one drop, rising.
Because all the vegetables have not been picked through,
and more people hold compassion than they do hate,
the tree can grow, the fountain can flow up and make
a statement of solidarity, a sound
peaceful to those who are near.
Because the robin keeps coming back
to sit on my lawn, stares at me and waits
for my greeting before moving on.
Because hope is red eyes stinging,
but sight unimpaired,
and the darkening shadows darkening
the day-to-day landscape drift –
sometimes far away.
Because there is early morning, peppermint tea,
and love abides in everything living,
I can walk another step, another day,
bury the corpse of a treasured friend,
and place something beautiful
(a stone, a whisper) beside the grave.
They probably have a dossier on you,
he told me,

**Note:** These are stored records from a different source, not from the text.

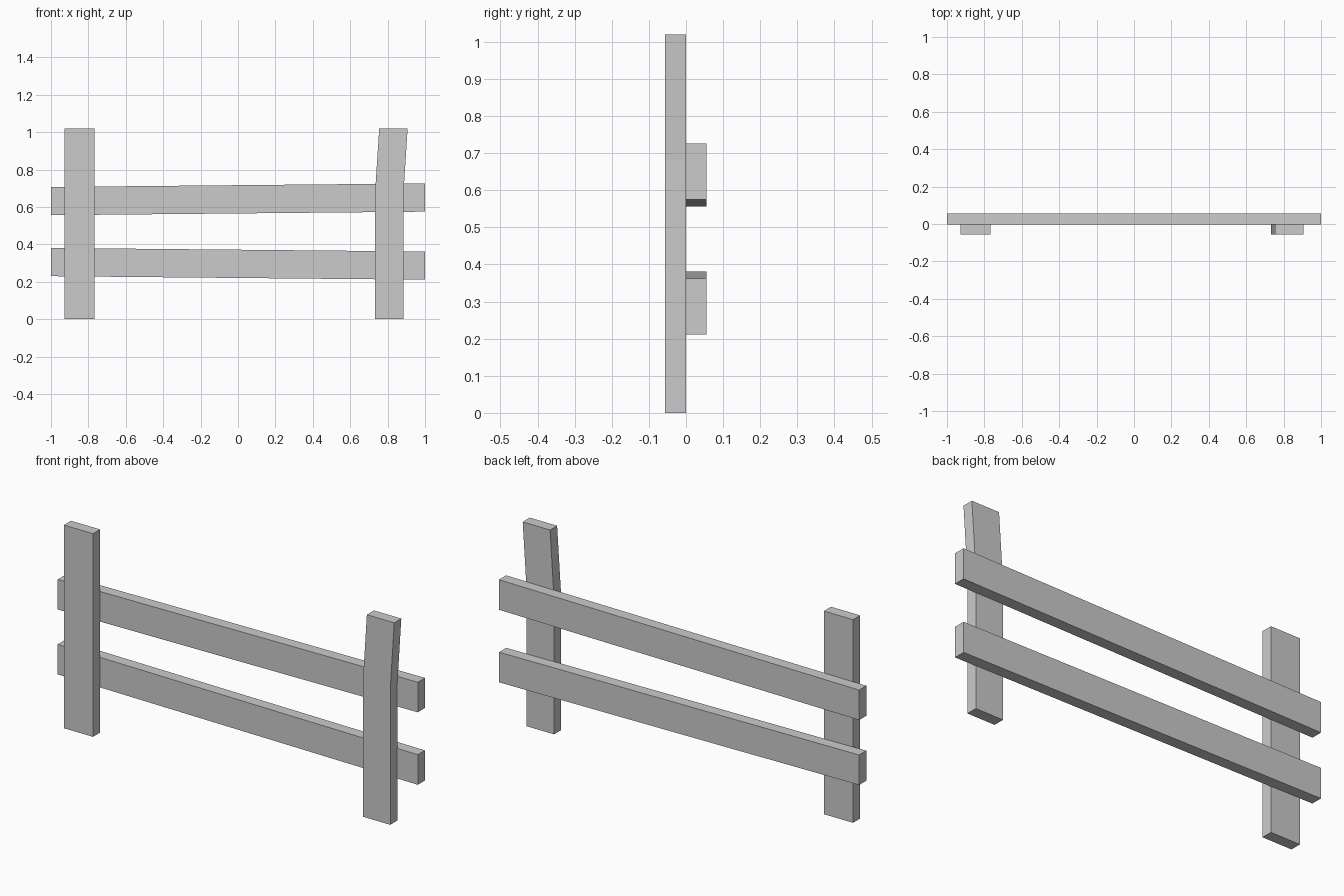
import bpy
import bmesh

if "Cube" in bpy.data.objects:
    bpy.data.objects.remove(bpy.data.objects["Cube"])


def board(name, outline, y_front, y_back):
    """Extrude a front-view (x, z) outline between two depths."""
    bm = bmesh.new()
    face = bm.faces.new([bm.verts.new((x, y_front, z)) for x, z in outline])
    new = bmesh.ops.extrude_face_region(bm, geom=[face])["geom"]
    verts = [v for v in new if isinstance(v, bmesh.types.BMVert)]
    bmesh.ops.translate(bm, verts=verts, vec=(0, y_back - y_front, 0))
    bmesh.ops.recalc_face_normals(bm, faces=bm.faces)
    mesh = bpy.data.meshes.new(name)
    bm.to_mesh(mesh)
    bm.free()
    obj = bpy.data.objects.new(name, mesh)
    bpy.context.collection.objects.link(obj)
    return obj


# Upright posts at the front: one straight, one bent near the top
board("left_post", [(-0.928, 0), (-0.766, 0), (-0.766, 1.02), (-0.928, 1.02)],
      -0.056, 0)
board("right_post", [(0.733, 0), (0.885, 0), (0.885, 0.68), (0.907, 1.02),
                     (0.755, 1.02), (0.733, 0.68)], -0.056, 0)

# Slightly tilted rails behind the posts: bottom height at left and right end
RAIL_HEIGHT = 0.151
for name, left, right in (("upper_rail", 0.556, 0.575),
                          ("lower_rail", 0.230, 0.211)):
    board(name, [(-1, left), (1, right), (1, right + RAIL_HEIGHT),
                 (-1, left + RAIL_HEIGHT)], -0.002, 0.055)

they start with your high school record,
I told him I did not spend a lot of time at high school
so they might have a tough time.
They got everything, he screamed, EVERYTHING!
Everything you have ever thought, felt, done is in there.
I’d like to read that,
how can I get in touch
They get in touch with you, he warned,
and you DON’T want that.
That was the great thing about hanging around
nary a dull moment.
Especially when he was off his meds.
I’ve seen tornadoes with more sense,
though most of windy Kansas would likely
Hot painful tears found their way out of my eyes,
One by one they dropped,
Baring my soul and making it vulnerable,
To excruciating pain and unadulterated hurt.
If choices were given,
I would stand bold and bare,
Of any emotion,
But not much was given,
As tears became the only solace and release.
Drops upon drop,
Until they flood my heart,
And emptied my soul.
Is for the weak I’m told,
But as I stand shaking and feverish under rain of my tears,
I feel stronger and impenetrable,
a trip to Ostend
by: Norman J. Olson
I love 19th century art… of the few artists who survived into the 20th century who interest me, James Ensor (1860-1949) is my favorite and I urge anyone who is interested in art to make the trip to the Getty Museum in Los Angeles to see Ensor’s wonderful large painting, The Entry of Christ into Brussels…
Ensor lived in his parents’ house in Ostend Belgium, a small resort city on the ocean until 1917 when he inherited his uncles house nearby where he lived until his death… I have seen the famous photo of him playing his harmonium in this house… the harmonium is against the wall on which his very large (ap. 8×14 feet) masterpiece is hung… so playing the harmonium, Ensor’s nose is maybe two or three feet from the painting…